### How to complete this task
From the data below, copy exactly the lines that lie between the one holding "reactor.position.set(0.737, 0, 0.413);" and the one holding "new THREE.SphereGeometry(0.26, 12, 3, 0, Math.PI", including both, and nothing more.

Exercise materials: Begin

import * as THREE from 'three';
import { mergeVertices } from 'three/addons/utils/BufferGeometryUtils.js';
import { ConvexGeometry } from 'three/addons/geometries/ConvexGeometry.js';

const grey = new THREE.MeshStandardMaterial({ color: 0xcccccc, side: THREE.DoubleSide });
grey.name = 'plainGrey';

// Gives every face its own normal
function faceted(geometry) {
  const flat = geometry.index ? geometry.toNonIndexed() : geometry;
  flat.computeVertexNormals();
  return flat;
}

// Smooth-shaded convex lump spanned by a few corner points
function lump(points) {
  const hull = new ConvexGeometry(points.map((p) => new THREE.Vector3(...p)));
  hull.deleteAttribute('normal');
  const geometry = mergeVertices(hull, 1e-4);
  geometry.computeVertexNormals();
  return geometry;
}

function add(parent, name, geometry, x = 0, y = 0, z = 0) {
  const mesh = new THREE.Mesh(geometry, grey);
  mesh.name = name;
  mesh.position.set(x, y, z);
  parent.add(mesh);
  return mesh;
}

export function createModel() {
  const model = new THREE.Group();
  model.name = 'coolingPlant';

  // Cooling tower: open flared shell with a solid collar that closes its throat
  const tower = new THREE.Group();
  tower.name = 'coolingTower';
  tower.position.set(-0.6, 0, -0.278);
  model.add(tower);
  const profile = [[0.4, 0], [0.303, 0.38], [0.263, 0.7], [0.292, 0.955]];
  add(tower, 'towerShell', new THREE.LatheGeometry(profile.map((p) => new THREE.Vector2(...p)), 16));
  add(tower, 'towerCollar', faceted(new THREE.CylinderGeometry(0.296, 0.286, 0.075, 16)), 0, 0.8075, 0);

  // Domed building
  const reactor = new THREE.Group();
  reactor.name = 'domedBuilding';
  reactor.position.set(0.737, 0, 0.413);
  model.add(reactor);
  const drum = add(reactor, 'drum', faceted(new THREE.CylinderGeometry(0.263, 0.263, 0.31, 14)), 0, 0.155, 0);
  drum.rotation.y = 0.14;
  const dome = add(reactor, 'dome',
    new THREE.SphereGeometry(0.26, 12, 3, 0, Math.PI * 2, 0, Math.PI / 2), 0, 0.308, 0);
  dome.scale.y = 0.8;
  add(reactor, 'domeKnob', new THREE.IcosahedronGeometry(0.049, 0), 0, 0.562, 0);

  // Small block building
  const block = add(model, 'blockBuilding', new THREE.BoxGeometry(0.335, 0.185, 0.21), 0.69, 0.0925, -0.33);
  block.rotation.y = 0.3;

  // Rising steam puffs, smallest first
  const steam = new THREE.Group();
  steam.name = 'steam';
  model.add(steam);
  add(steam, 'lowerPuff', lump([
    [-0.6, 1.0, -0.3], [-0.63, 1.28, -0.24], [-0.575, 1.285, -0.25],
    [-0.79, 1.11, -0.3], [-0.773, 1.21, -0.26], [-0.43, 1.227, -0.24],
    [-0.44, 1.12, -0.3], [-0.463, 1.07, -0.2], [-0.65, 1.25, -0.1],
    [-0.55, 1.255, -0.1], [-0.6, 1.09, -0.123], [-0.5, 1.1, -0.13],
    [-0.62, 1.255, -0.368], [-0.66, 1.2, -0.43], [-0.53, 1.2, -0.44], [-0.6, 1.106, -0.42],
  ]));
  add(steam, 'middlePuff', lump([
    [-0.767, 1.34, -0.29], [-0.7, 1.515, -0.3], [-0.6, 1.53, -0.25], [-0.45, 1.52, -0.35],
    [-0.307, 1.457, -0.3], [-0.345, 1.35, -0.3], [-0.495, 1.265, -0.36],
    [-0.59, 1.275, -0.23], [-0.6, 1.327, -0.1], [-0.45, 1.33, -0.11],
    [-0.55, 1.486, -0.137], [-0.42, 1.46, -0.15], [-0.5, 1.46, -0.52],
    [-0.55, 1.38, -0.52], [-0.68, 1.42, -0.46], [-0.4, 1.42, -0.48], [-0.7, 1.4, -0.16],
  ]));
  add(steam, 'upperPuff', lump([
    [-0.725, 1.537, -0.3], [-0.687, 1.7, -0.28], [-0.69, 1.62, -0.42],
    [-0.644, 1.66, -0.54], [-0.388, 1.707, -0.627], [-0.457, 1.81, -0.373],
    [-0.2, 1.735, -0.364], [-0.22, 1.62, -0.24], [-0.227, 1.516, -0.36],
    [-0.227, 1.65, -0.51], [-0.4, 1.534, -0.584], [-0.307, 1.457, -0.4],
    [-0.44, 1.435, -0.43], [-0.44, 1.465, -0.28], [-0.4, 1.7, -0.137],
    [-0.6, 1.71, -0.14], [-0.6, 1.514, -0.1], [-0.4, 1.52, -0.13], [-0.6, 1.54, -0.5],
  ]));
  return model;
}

Exercise materials: End

### Written answer
  reactor.position.set(0.737, 0, 0.413);
  model.add(reactor);
  const drum = add(reactor, 'drum', faceted(new THREE.CylinderGeometry(0.263, 0.263, 0.31, 14)), 0, 0.155, 0);
  drum.rotation.y = 0.14;
  const dome = add(reactor, 'dome',
    new THREE.SphereGeometry(0.26, 12, 3, 0, Math.PI * 2, 0, Math.PI / 2), 0, 0.308, 0);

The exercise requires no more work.